- Goal of the exercise
When you find the line with "pts += [(x0, h), (x1, h)]" among the records below, reproduce it and each line after it exactly, ending with the line with "c = f.calc_center_median()".

- Data provided
↓
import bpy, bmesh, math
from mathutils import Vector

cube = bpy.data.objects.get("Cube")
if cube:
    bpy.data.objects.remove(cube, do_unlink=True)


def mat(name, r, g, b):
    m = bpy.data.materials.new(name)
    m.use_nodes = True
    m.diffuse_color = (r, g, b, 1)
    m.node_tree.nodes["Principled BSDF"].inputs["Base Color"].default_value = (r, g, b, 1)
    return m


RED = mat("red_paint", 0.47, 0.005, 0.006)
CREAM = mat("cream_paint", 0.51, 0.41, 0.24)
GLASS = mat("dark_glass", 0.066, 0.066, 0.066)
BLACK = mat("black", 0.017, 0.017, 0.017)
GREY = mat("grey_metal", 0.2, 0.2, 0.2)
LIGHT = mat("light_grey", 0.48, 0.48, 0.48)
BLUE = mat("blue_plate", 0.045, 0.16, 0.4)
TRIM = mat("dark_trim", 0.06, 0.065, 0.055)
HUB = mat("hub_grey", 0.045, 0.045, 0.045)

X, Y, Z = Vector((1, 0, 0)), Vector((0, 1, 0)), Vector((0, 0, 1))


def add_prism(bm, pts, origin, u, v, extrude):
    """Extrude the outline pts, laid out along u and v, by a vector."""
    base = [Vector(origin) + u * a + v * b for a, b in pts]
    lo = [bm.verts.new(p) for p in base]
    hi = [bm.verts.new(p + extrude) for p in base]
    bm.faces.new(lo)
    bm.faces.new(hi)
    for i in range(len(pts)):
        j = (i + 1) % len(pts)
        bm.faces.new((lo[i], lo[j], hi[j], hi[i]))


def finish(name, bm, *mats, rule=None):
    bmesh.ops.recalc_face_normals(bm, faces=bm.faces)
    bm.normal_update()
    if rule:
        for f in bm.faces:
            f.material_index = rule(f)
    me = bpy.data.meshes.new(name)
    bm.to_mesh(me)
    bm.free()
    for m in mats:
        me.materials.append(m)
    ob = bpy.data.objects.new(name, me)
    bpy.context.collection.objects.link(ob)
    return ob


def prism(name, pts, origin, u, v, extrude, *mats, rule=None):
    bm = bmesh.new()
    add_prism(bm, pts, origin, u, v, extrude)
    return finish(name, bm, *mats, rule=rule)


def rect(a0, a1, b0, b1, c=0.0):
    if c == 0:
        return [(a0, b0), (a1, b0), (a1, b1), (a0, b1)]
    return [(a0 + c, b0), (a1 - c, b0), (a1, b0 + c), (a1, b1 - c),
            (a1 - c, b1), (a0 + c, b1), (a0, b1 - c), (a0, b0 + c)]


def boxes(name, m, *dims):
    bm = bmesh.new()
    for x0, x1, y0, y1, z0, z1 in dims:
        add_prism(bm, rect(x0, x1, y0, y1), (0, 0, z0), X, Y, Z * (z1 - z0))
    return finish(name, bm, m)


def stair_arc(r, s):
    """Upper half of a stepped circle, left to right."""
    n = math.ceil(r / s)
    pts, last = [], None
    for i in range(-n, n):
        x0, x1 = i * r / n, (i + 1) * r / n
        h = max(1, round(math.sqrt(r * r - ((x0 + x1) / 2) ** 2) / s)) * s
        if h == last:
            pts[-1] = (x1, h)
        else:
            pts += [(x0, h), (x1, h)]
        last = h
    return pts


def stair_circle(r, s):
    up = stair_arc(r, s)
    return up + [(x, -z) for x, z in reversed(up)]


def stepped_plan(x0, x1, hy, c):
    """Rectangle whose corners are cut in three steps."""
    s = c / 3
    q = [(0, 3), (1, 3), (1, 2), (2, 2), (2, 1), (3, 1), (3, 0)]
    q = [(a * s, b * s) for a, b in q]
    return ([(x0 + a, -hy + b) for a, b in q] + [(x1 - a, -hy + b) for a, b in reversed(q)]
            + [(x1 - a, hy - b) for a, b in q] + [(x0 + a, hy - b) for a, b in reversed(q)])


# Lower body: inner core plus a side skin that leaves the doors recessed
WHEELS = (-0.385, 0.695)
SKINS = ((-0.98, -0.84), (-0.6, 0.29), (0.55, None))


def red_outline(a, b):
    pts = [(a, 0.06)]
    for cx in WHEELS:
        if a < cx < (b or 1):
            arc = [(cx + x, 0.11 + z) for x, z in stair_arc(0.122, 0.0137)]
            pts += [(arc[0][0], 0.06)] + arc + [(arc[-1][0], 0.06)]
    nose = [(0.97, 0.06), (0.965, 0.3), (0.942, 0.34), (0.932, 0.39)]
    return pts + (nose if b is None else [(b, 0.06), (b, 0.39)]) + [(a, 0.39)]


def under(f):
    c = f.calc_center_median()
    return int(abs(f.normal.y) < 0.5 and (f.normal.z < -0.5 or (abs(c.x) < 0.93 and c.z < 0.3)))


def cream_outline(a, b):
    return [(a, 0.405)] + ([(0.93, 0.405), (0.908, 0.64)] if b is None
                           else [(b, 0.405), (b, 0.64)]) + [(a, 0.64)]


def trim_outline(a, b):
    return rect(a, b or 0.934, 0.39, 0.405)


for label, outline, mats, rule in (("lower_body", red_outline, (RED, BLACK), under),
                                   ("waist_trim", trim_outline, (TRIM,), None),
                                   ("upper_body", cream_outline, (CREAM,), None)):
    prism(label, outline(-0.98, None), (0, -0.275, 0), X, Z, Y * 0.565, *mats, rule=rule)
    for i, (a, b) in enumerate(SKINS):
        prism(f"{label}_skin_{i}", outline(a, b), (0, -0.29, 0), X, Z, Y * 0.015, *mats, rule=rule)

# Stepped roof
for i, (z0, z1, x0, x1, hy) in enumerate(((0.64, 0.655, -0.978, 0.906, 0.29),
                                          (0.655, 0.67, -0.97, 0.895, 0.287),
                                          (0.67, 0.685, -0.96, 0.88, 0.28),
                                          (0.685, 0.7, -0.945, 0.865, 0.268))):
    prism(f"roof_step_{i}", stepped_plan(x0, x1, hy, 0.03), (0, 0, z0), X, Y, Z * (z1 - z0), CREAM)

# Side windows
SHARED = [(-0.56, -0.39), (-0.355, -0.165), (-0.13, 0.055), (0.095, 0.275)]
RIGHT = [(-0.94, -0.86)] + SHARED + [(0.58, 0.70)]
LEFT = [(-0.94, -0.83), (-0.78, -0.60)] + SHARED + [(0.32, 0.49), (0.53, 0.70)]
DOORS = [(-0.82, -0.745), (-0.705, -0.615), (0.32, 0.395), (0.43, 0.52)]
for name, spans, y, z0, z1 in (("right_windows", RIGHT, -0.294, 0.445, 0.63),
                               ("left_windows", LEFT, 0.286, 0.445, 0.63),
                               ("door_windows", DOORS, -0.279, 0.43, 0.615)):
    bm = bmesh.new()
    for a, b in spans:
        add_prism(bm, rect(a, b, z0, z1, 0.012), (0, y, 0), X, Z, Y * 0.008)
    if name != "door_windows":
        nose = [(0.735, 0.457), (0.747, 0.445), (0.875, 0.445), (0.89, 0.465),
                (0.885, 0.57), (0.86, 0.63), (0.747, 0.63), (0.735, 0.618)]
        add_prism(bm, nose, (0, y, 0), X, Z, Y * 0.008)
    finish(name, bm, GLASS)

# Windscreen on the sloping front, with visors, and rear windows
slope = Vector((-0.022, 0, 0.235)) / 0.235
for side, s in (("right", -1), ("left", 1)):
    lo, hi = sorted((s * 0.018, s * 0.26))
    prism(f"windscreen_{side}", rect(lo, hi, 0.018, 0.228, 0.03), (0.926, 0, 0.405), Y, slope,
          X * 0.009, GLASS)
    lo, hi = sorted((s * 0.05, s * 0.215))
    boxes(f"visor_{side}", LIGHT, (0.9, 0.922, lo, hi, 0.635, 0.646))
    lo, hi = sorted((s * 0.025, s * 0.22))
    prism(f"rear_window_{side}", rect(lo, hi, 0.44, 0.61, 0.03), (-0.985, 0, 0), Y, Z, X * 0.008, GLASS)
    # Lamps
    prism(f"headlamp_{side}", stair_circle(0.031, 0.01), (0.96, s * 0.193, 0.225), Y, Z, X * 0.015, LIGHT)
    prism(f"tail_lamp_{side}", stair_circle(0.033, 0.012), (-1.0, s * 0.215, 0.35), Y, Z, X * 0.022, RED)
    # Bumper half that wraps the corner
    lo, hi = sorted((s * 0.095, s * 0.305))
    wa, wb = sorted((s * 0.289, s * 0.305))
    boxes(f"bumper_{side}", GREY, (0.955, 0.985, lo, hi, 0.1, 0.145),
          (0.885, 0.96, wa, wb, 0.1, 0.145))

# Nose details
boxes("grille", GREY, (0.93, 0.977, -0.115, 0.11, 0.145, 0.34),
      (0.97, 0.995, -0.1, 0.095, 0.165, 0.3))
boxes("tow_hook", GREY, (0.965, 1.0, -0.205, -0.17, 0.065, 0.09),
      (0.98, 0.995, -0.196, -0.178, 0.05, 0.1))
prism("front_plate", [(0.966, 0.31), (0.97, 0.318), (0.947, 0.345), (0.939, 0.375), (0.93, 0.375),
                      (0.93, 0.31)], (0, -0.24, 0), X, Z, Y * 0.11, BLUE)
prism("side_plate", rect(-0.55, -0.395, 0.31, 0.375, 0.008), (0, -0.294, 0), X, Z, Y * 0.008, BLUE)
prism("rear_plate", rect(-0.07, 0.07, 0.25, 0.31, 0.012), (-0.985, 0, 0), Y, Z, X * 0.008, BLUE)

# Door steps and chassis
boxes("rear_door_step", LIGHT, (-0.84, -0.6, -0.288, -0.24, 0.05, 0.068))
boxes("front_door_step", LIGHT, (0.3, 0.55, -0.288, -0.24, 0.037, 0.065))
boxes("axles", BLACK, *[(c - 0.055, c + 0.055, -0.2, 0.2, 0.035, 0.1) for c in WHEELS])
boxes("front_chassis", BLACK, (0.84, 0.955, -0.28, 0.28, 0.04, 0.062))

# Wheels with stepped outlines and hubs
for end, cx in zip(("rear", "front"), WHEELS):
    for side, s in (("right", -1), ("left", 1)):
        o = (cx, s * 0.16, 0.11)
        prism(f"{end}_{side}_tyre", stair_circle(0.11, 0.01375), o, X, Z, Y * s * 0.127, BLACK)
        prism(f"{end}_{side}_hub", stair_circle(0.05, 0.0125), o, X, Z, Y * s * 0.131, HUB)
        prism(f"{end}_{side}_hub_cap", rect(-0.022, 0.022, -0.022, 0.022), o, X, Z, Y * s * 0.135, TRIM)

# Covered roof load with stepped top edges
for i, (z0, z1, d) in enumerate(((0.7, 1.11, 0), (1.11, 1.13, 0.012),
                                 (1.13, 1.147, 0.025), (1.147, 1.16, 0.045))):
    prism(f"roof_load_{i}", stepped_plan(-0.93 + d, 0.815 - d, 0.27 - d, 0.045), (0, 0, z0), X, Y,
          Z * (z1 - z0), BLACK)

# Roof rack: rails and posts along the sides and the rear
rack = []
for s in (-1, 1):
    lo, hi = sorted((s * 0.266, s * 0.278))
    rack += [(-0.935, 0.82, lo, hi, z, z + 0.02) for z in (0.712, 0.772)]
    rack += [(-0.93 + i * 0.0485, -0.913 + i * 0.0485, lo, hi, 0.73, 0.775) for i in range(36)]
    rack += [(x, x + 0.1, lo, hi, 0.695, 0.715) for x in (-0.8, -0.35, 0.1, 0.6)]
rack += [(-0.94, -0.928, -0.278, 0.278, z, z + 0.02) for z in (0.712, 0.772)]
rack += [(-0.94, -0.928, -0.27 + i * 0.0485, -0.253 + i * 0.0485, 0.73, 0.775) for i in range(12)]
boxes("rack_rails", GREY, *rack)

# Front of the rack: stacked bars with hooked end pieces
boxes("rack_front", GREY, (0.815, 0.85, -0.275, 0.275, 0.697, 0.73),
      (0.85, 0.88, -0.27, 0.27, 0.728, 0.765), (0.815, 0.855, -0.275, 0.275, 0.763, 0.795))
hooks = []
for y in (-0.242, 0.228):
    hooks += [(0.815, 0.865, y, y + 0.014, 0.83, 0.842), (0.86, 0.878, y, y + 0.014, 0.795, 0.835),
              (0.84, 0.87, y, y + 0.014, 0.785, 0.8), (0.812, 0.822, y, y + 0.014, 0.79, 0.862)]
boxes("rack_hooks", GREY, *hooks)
↑
↓
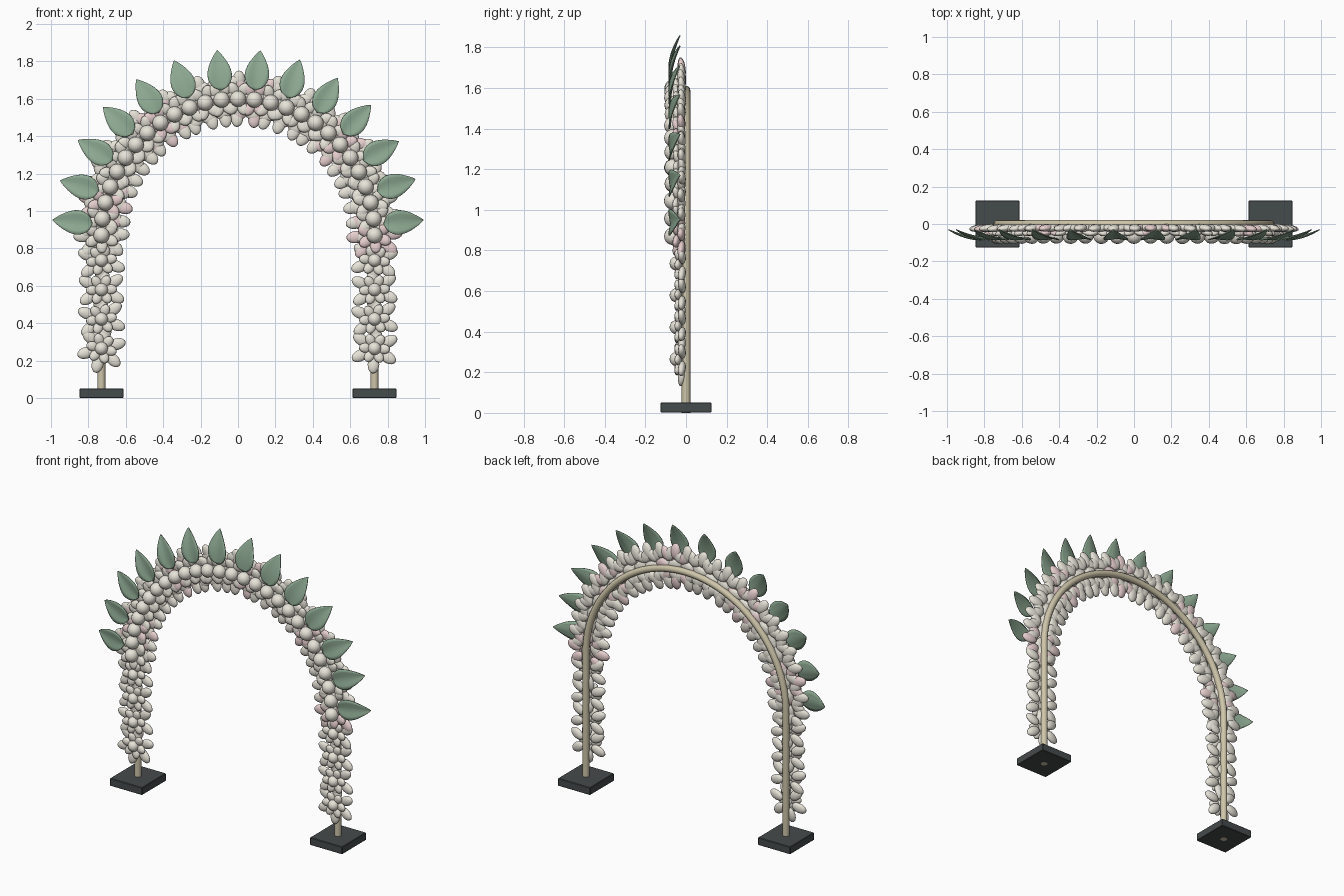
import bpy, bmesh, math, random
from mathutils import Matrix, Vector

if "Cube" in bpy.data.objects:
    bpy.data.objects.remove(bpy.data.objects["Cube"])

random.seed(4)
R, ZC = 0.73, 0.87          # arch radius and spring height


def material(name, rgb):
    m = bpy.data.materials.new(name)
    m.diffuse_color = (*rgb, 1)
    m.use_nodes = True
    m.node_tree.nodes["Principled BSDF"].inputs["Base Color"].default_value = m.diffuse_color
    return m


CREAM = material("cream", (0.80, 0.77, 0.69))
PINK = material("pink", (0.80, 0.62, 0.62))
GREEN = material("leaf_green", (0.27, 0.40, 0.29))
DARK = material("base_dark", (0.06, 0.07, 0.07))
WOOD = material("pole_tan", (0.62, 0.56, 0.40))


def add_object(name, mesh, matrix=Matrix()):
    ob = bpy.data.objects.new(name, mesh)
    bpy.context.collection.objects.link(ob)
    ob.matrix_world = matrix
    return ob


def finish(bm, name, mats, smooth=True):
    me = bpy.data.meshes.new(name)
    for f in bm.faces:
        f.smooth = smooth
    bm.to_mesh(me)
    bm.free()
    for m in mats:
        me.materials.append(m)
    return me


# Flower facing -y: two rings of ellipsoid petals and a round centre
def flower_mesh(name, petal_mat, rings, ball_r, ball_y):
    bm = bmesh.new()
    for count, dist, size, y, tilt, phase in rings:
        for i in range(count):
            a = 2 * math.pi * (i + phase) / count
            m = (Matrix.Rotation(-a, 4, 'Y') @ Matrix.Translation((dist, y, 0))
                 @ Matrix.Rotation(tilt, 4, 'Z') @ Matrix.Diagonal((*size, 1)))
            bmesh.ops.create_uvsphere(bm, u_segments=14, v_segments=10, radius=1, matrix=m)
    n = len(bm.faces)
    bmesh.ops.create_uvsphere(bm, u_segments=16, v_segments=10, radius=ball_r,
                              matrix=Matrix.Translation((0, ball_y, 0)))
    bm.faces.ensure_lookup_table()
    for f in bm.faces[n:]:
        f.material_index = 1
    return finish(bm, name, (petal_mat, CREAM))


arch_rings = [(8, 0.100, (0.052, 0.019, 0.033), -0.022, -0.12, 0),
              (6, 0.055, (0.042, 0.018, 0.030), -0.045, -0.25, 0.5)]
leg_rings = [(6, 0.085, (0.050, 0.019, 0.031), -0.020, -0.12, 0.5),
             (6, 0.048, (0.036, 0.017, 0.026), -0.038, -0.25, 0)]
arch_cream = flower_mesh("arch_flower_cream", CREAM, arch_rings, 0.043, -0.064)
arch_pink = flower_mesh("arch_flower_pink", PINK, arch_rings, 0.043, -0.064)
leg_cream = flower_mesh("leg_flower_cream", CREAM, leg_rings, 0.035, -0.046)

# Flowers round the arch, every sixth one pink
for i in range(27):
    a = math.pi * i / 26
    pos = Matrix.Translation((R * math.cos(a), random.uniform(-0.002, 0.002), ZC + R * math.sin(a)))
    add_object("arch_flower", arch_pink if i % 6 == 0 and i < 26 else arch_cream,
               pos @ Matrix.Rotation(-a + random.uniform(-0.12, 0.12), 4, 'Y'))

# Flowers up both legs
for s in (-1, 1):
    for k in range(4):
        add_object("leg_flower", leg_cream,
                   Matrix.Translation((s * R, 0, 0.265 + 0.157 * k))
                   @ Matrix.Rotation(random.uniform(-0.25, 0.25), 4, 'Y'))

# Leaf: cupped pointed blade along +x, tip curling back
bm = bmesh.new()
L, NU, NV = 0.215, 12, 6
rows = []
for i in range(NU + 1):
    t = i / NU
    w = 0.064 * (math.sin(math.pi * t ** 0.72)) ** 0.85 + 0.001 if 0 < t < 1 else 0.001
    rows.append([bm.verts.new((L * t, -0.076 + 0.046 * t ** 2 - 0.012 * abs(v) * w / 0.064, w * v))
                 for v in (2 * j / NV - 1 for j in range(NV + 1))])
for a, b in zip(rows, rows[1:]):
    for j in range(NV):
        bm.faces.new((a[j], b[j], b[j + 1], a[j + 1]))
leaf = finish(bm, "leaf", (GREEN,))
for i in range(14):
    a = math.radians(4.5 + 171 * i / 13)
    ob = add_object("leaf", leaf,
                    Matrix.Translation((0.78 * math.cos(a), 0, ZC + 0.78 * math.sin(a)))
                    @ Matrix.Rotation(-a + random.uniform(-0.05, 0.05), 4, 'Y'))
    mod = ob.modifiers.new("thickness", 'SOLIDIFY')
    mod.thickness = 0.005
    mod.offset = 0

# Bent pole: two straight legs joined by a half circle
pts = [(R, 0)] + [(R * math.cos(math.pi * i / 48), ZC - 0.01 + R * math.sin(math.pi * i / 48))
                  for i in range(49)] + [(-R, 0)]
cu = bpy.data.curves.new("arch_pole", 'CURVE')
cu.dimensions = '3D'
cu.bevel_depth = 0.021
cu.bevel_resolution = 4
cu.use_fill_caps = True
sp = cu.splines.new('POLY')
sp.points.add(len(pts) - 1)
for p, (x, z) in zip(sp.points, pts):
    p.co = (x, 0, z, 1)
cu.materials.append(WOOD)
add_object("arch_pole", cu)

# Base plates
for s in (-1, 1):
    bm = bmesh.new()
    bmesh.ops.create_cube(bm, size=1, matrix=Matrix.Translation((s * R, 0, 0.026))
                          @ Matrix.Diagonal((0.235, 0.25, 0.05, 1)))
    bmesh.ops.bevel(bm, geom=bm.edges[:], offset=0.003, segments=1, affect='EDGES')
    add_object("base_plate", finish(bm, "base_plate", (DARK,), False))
↑
- Reply to the task
            pts += [(x0, h), (x1, h)]
        last = h
    return pts


def stair_circle(r, s):
    up = stair_arc(r, s)
    return up + [(x, -z) for x, z in reversed(up)]


def stepped_plan(x0, x1, hy, c):
    """Rectangle whose corners are cut in three steps."""
    s = c / 3
    q = [(0, 3), (1, 3), (1, 2), (2, 2), (2, 1), (3, 1), (3, 0)]
    q = [(a * s, b * s) for a, b in q]
    return ([(x0 + a, -hy + b) for a, b in q] + [(x1 - a, -hy + b) for a, b in reversed(q)]
            + [(x1 - a, hy - b) for a, b in q] + [(x0 + a, hy - b) for a, b in reversed(q)])


# Lower body: inner core plus a side skin that leaves the doors recessed
WHEELS = (-0.385, 0.695)
SKINS = ((-0.98, -0.84), (-0.6, 0.29), (0.55, None))


def red_outline(a, b):
    pts = [(a, 0.06)]
    for cx in WHEELS:
        if a < cx < (b or 1):
            arc = [(cx + x, 0.11 + z) for x, z in stair_arc(0.122, 0.0137)]
            pts += [(arc[0][0], 0.06)] + arc + [(arc[-1][0], 0.06)]
    nose = [(0.97, 0.06), (0.965, 0.3), (0.942, 0.34), (0.932, 0.39)]
    return pts + (nose if b is None else [(b, 0.06), (b, 0.39)]) + [(a, 0.39)]


def under(f):
    c = f.calc_center_median()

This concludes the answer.